The Wisconsin Initiative on Climate Change Impacts has released its 2021 climate assessment report, Wisconsin’s Changing Climate: Impacts and Solutions for a Warmer Climate.
The report is the most comprehensive assessment to date on the impact of climate change in Wisconsin and includes details on the continued warming and increased precipitation throughout the state.
The report found that since 1950, statewide temperatures have warmed by 3 degrees Fahrenheit and precipitation has increased 17 percent. Meanwhile, the last two decades have been the warmest on record, and the past decade has been the wettest. The report stresses the need for significant and rapid reductions in greenhouse gas emissions and identifies steps Wisconsin can take to store carbon, reduce emissions, and adapt to a wetter and warmer future.
“It is clear that climate change is already affecting our state and will continue to do so in the coming decades,” says WICCI Co-director Dan Vimont. “This report illustrates that all of us are affected in individual ways by our changing climate. And each of us can contribute to solutions.”
Led by the UW-Madison Nelson Institute for Environmental Studies and the DNR, the report is the product of 14 working groups that include over 200 scientists, practitioners, and residents representing more than 50 national and local agencies, nonprofits, and universities. The final report was peer-reviewed by a Science Advisory Board.
In 2019, Gov. Tony Evers signed Executive Order #52, launching the Governor’s Task Force on Climate Change and directing the DNR to work with WICCI and the Nelson Institute for Environmental Studies to release a new climate assessment report. The previous report was released in 2011.
WICCI is a nationally recognized collaboration of scientists and stakeholders — formed as a partnership between Nelson Institute for Environmental Studies and the DNR — working together to help Wisconsin residents and policymakers understand the impacts of climate change.
“The report contains critical information and will be a valuable tool for Wisconsinites as the state takes its next steps to become more climate-resilient,” says WICCI Co-director Pam Porter.
Through a collection of interviews, the report also highlights the ways climate change is impacting communities across the state. Those in the Driftless region noted that an increase in flooding has deeply affected agriculture and homes across the region. In the state’s Northern regions, a warmer and wetter climate has meant changes to plant and animal life. Meanwhile, communities are experiencing eroding bluffs and infrastructure issues along the coast due to fluctuating water levels.

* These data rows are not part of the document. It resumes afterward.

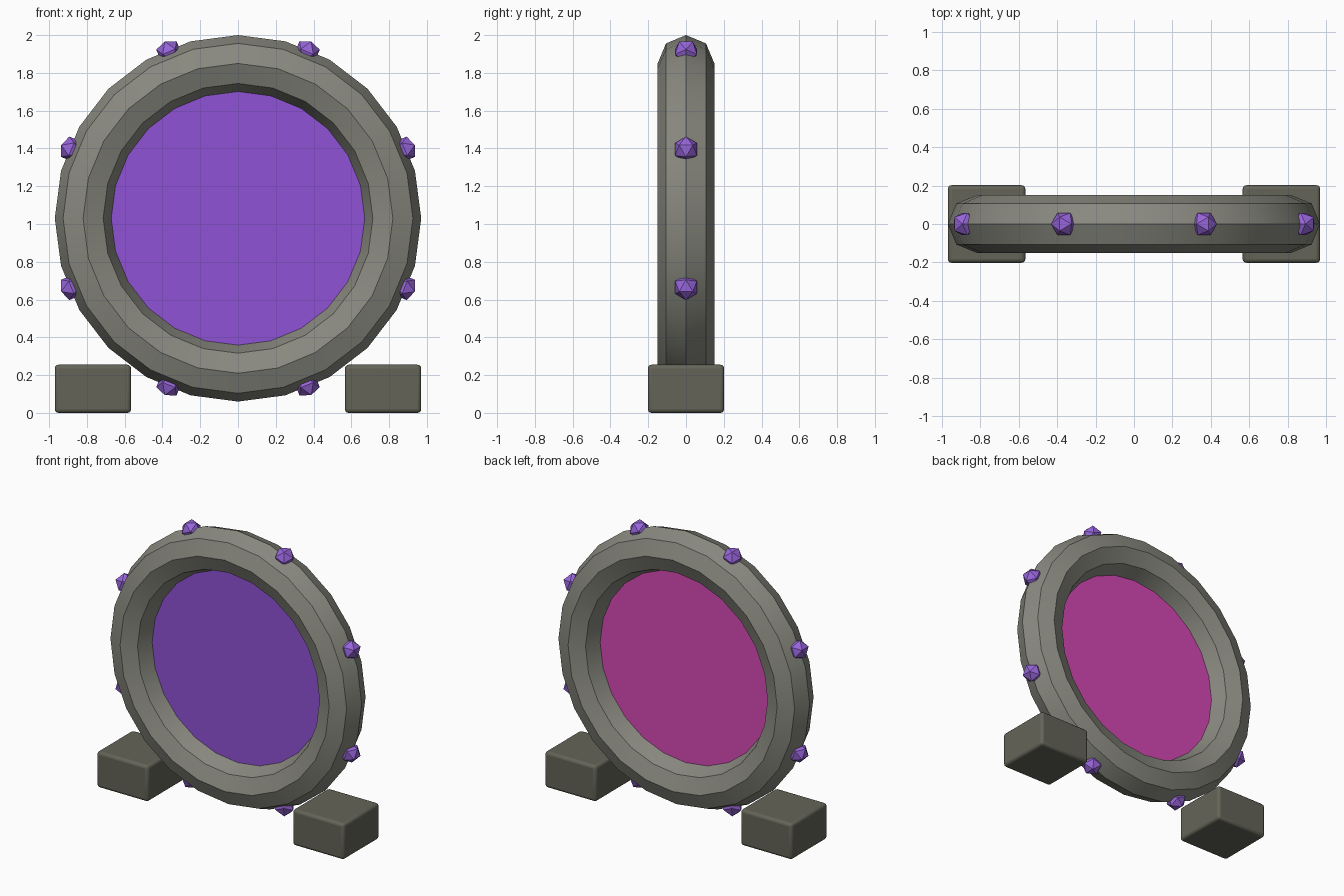
import bpy, bmesh, math
from mathutils import Matrix, Vector

cube = bpy.data.objects.get("Cube")
if cube:
    bpy.data.objects.remove(cube, do_unlink=True)

CENTRE = Vector((0, 0, 1.03))


def material(name, rgb):
    mat = bpy.data.materials.new(name)
    mat.use_nodes = True
    colour = (*rgb, 1)
    mat.diffuse_color = colour
    mat.node_tree.nodes["Principled BSDF"].inputs["Base Color"].default_value = colour
    return mat


stone = material("grey stone", (0.25, 0.25, 0.215))
dark_stone = material("dark stone", (0.127, 0.127, 0.098))
crystal = material("violet crystal", (0.31, 0.13, 0.70))
violet = material("violet glow", (0.28, 0.084, 0.66))
magenta = material("magenta glow", (0.67, 0.066, 0.46))


def add_object(name, bm, *mats):
    bmesh.ops.recalc_face_normals(bm, faces=bm.faces)
    mesh = bpy.data.meshes.new(name)
    bm.to_mesh(mesh)
    bm.free()
    obj = bpy.data.objects.new(name, mesh)
    bpy.context.collection.objects.link(obj)
    for mat in mats:
        mesh.materials.append(mat)
    return obj


def smooth(obj, degrees):
    bpy.ops.object.select_all(action="DESELECT")
    obj.select_set(True)
    bpy.context.view_layer.objects.active = obj
    bpy.ops.object.shade_smooth_by_angle(angle=math.radians(degrees))


# Faceted stone ring
bpy.ops.mesh.primitive_torus_add(
    major_segments=24, minor_segments=8, major_radius=0.82, minor_radius=0.15,
    location=CENTRE, rotation=(math.pi / 2, 0, 0))
ring = bpy.context.object
ring.name = "stone_ring"
ring.data.materials.append(stone)
smooth(ring, 30)

# Thin glowing disc, violet in front and magenta behind
bm = bmesh.new()
bmesh.ops.create_cone(
    bm, cap_ends=True, segments=24, radius1=0.68, radius2=0.68, depth=0.006,
    matrix=Matrix.Translation(CENTRE) @ Matrix.Rotation(math.pi / 2, 4, "X"))
bm.normal_update()
for face in bm.faces:
    face.material_index = 1 if face.normal.y > 0.5 else 0
add_object("portal_disc", bm, violet, magenta)

# Rounded foot blocks
for side, name in ((1, "left_foot"), (-1, "right_foot")):
    bm = bmesh.new()
    bmesh.ops.create_cube(
        bm, size=1, matrix=Matrix.Translation((side * 0.768, 0, 0.1275))
        @ Matrix.Diagonal((0.404, 0.404, 0.255, 1)))
    foot = add_object(name, bm, dark_stone)
    bevel = foot.modifiers.new("rounded edges", "BEVEL")
    bevel.width = 0.02
    bevel.segments = 3
    smooth(foot, 35)

# Twenty-sided crystals, set radially around the rim
LONG = 0.058
SHORT = LONG * 2 / (1 + math.sqrt(5))
for i in range(8):
    turn = Matrix.Rotation(math.radians(22.5 + 45 * i), 4, "Y")
    place = Matrix.Translation(CENTRE) @ turn @ Matrix.Translation((0, 0, 0.955))
    bm = bmesh.new()
    for a in (-SHORT, SHORT):
        for b in (-LONG, LONG):
            for corner in ((a, b, 0), (0, a, b), (b, 0, a)):
                bm.verts.new(place @ Vector(corner))
    bmesh.ops.convex_hull(bm, input=bm.verts)
    add_object(f"rim_crystal_{i + 1}", bm, crystal)
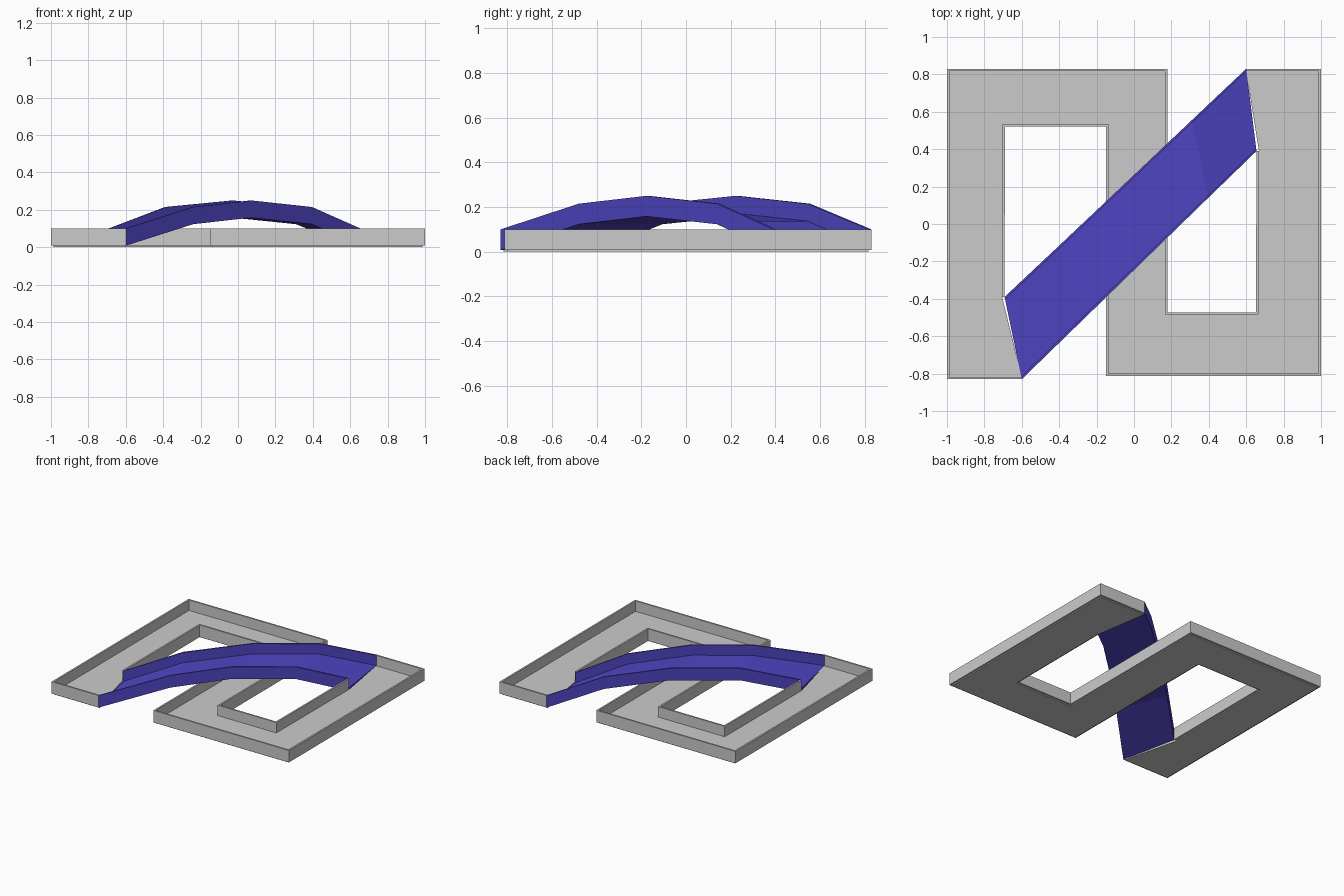
import bpy, bmesh
from mathutils import Vector

if "Cube" in bpy.data.objects:
    bpy.data.objects.remove(bpy.data.objects["Cube"])

T = 0.013          # wall thickness
H = 0.092          # wall height
Z0, Z1 = 0.008, 0.10


def finish(name, bm, mat=None):
    bmesh.ops.recalc_face_normals(bm, faces=bm.faces)
    me = bpy.data.meshes.new(name)
    bm.to_mesh(me)
    bm.free()
    ob = bpy.data.objects.new(name, me)
    bpy.context.collection.objects.link(ob)
    if mat:
        me.materials.append(mat)
    return ob


def loft(name, sections, mat=None):
    """Skin a list of closed cross-sections and cap both ends."""
    bm = bmesh.new()
    rings = [[bm.verts.new(p) for p in s] for s in sections]
    n = len(rings[0])
    for a, b in zip(rings, rings[1:]):
        for i in range(n):
            j = (i + 1) % n
            bm.faces.new((a[i], a[j], b[j], b[i]))
    bm.faces.new(rings[0])
    bm.faces.new(rings[-1])
    return finish(name, bm, mat)


def offset(path, d):
    """Mitred sideways offset of an open 2D path (positive = left)."""
    pts = [Vector(p) for p in path]
    nrm = []
    for a, b in zip(pts, pts[1:]):
        u = (b - a).normalized()
        nrm.append(Vector((-u.y, u.x)))
    out = []
    for i, p in enumerate(pts):
        n0, n1 = nrm[max(i - 1, 0)], nrm[min(i, len(nrm) - 1)]
        out.append(p + (n0 + n1) * d / (1 + n0.dot(n1)))
    return out


# Flat track: the two edges of the winding lane
edge_a = [(-0.6, -0.83), (-1, -0.83), (-1, 0.83), (0.18, 0.83),
          (0.18, -0.472), (0.652, -0.472), (0.655, 0.39)]
edge_b = [(-0.692, -0.39), (-0.69, 0.522), (-0.15, 0.522), (-0.15, -0.812),
          (1, -0.812), (1, 0.83), (0.6, 0.83)]
in_a, in_b = offset(edge_a, -T), offset(edge_b, T)

for name, outer, inner in (("track_wall_a", edge_a, in_a),
                           ("track_wall_b", edge_b, in_b)):
    loft(name, [[(*o, Z0), (*o, Z1), (*i, Z1), (*i, Z0)]
                for o, i in zip(outer, inner)])

# Track floor between the walls
bm = bmesh.new()
face = bm.faces.new([bm.verts.new((p.x, p.y, 0)) for p in in_a + in_b[::-1]])
ext = bmesh.ops.extrude_face_region(bm, geom=[face], use_keep_orig=True)
bmesh.ops.translate(bm, vec=(0, 0, 0.02),
                    verts=[v for v in ext["geom"] if isinstance(v, bmesh.types.BMVert)])
finish("track_floor", bm)

# Bridge: U-shaped channel rising over the middle lane
blue = bpy.data.materials.new("bridge_blue")
blue.diffuse_color = (0.08, 0.06, 0.55, 1)
blue.use_nodes = True
blue.node_tree.nodes["Principled BSDF"].inputs["Base Color"].default_value = blue.diffuse_color
low = [(-0.6, -0.83), (-0.24, -0.48), (0.07, -0.178), (0.395, 0.138), (0.655, 0.39)]
high = [(-0.692, -0.39), (-0.39, -0.106), (-0.03, 0.234), (0.31, 0.556), (0.6, 0.83)]
tops = [0.10, 0.215, 0.25, 0.215, 0.10]
sections = []
for a, b, top in zip(low, high, tops):
    a, b = Vector(a), Vector(b)
    u = (b - a).normalized() * T
    bot, flo = top - H, top - H + 0.014
    sections.append([(*a, bot), (*a, top), (*(a + u), top), (*(a + u), flo),
                     (*(b - u), flo), (*(b - u), top), (*b, top), (*b, bot)])
loft("bridge", sections, blue)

Understanding how climate change affects communities is key. And a part of that is understanding how climate change disproportionately affects some communities more than others. Low-income communities, communities of color, and indigenous communities are first and worst impacted by climate change. Including all communities in the climate change conversation will be an important part of ensuring climate change solutions are effective and equitable.
“Climate change tends to disproportionately affect people who either contributed less to the problem or are less able to cope with the impacts,” said WICCI Co-director Steve Vavrus. “It is not our imagination that extreme weather, in general, is getting more pronounced, and the price tag for the extreme events is rising.”
While the report outlines sobering data about the future climate, scientists and community members also expressed hope throughout the report. Changes in attitudes towards climate change and an improved understanding of climate change science have led to creative solutions. Many organizations, farmers, business leaders and community members also expressed hope for the future as mitigation and solutions are discussed and implemented.
The report outlines many of these solutions, including reducing greenhouse gasses, increasing continuous living cover and rotationally managed pasture on farmland, implementing habitat management changes, and designing and building infrastructure that accounts for future climate conditions.